  • Tonic-Clonic (grand mal) – Stiffening and jerking, loss of consciousness; body becomes stiff and rigid then jerks and convulsions start. Temporarily suspended or altered breathing is common. Only lasts a few minutes followed by confusion or sleepiness.
  • Absence (petit mal) – characterized by a blank stare/look of daydreaming, lasts only a few seconds. May include chewing or blinking. Awareness is lost but returns quickly.
  • Complex partial – may begin with a trance-like stare and random activities are common such as picking at clothing or lip-smacking as well as twitching in a certain area of the body (usually the same set of actions occur with each seizure). The person is generally unresponsive. Only lasts a few minutes.

Pseudoseizures

Common Triggers:

  • Flashing lights, being startled
  • Stress, anxiety, fear
  • Drugs/alcohol
  • Caffeine, sugar
  • Fever, illness, poor nutrition
  • Lack of sleep
  • Hormones
  • Low blood sugar

Seizure First Aid:

  1. Stay calm
  2. Protect the person from injury – remove nearby objects and put something soft under person's head
  3. Roll the person onto his or her side
  4. DO NOT put anything into the mouth of a person having a seizure OR try to stop the seizure
  5. Time the seizure – if it lasts longer than 5 minutes or if the person is injured, call 911
  6. Stay with the person until the seizure is over

Seizure First Aid (PDF)

Seek further medical assistance if:

  1. The seizure lasts more than 5 minutes
  2. It is a first-time seizure
  3. Another seizure starts shortly after one ends
  4. The person is pregnant, injured, or has diabetes
  5. The seizure happens in water

No need to seek further medical assistance if:

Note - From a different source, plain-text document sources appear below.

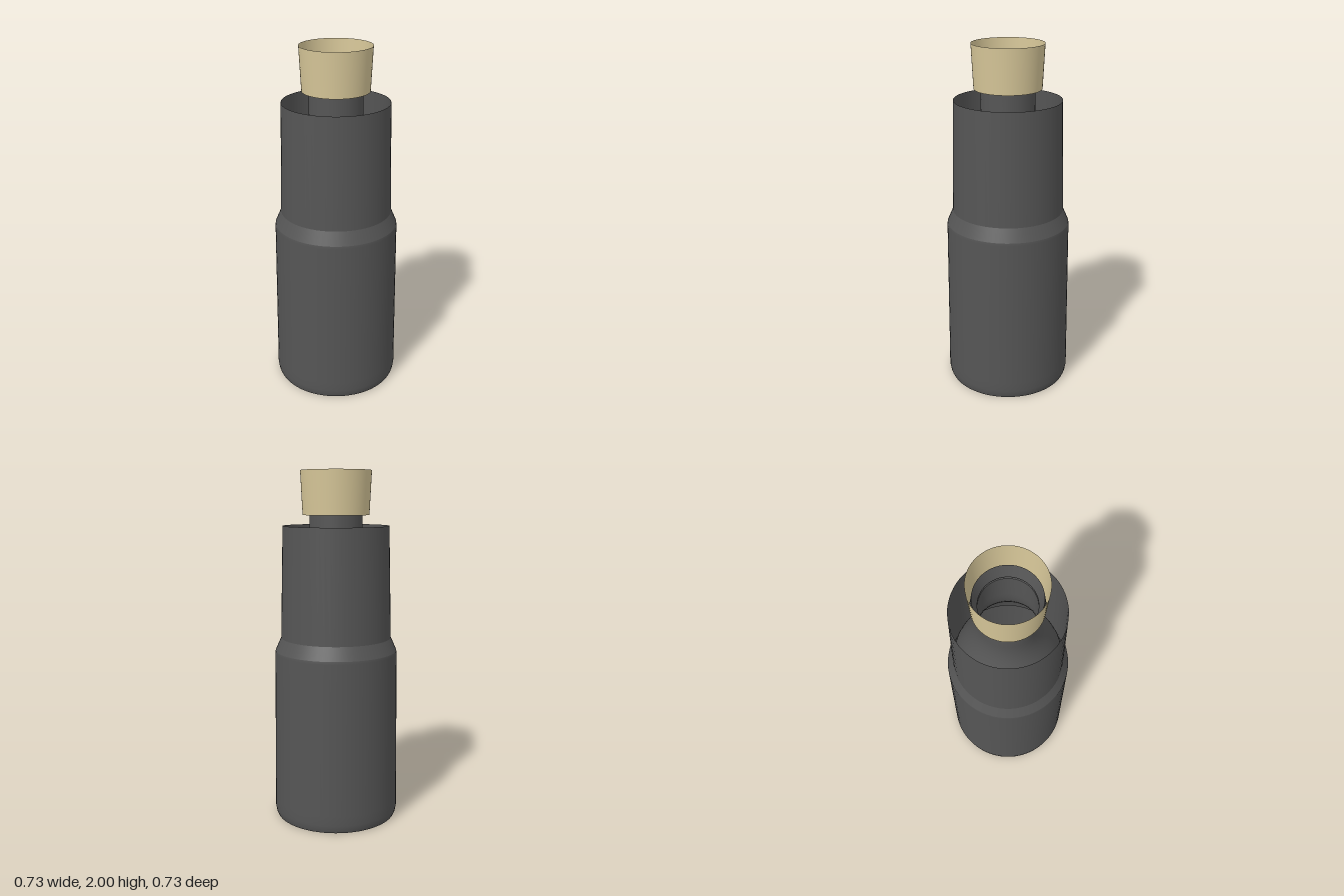
import * as THREE from 'three';

const SEGMENTS = 64;

// Open, thin surface of revolution; each run of points is smooth, runs meet at sharp edges
function turned(name, runs, material) {
  const group = new THREE.Group();
  group.name = name;
  runs.forEach((run, i) => {
    const points = run.map(([r, y]) => new THREE.Vector2(r, y));
    const mesh = new THREE.Mesh(new THREE.LatheGeometry(points, SEGMENTS), material);
    mesh.name = `${name}Section${i + 1}`;
    group.add(mesh);
  });
  return group;
}

export function createModel() {
  const model = new THREE.Group();
  model.name = 'bottle';

  const dark = new THREE.MeshStandardMaterial({ color: 0x555555, side: THREE.DoubleSide });
  const tan = new THREE.MeshStandardMaterial({ color: 0xd6c698, side: THREE.DoubleSide });

  // Outer body: bevelled open foot, slight taper, stepped shoulder
  model.add(turned('body', [
    [[0.352, 0], [0.358, 0.015], [0.363, 0.045], [0.362, 0.1], [0.352, 0.97], [0.35, 0.985]],
    [[0.35, 0.985], [0.317, 1.06]],
  ], dark));

  // Tapered sleeve, open at the top
  model.add(turned('sleeve', [[[0.317, 1.06], [0.301, 1.695]]], dark));

  // Inner shoulder sweeping up into the narrow neck
  const shoulder = new THREE.CubicBezierCurve(
    new THREE.Vector2(0.315, 1.06),
    new THREE.Vector2(0.28, 1.3),
    new THREE.Vector2(0.15, 1.36),
    new THREE.Vector2(0.15, 1.58),
  ).getPoints(14).map((p) => [p.x, p.y]);
  model.add(turned('neck', [[...shoulder, [0.15, 1.755]]], dark));

  // Flared lip with a funnel mouth
  model.add(turned('lip', [
    [[0.15, 1.755], [0.187, 1.765]],
    [[0.187, 1.765], [0.176, 1.85]],
    [[0.176, 1.85], [0.15, 1.77]],
  ], dark));

  // Flared collar around the lip, open at both ends
  model.add(turned('collar', [[[0.188, 1.755], [0.2, 2]]], tan));

  return model;
}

  1. You know the person has epilepsy and
  2. There are no signs of physical distress and
  3. The seizure ends under 5 minutes and
  4. Consciousness returns without further incident

Source: Epilepsy Association of Western New York (2011)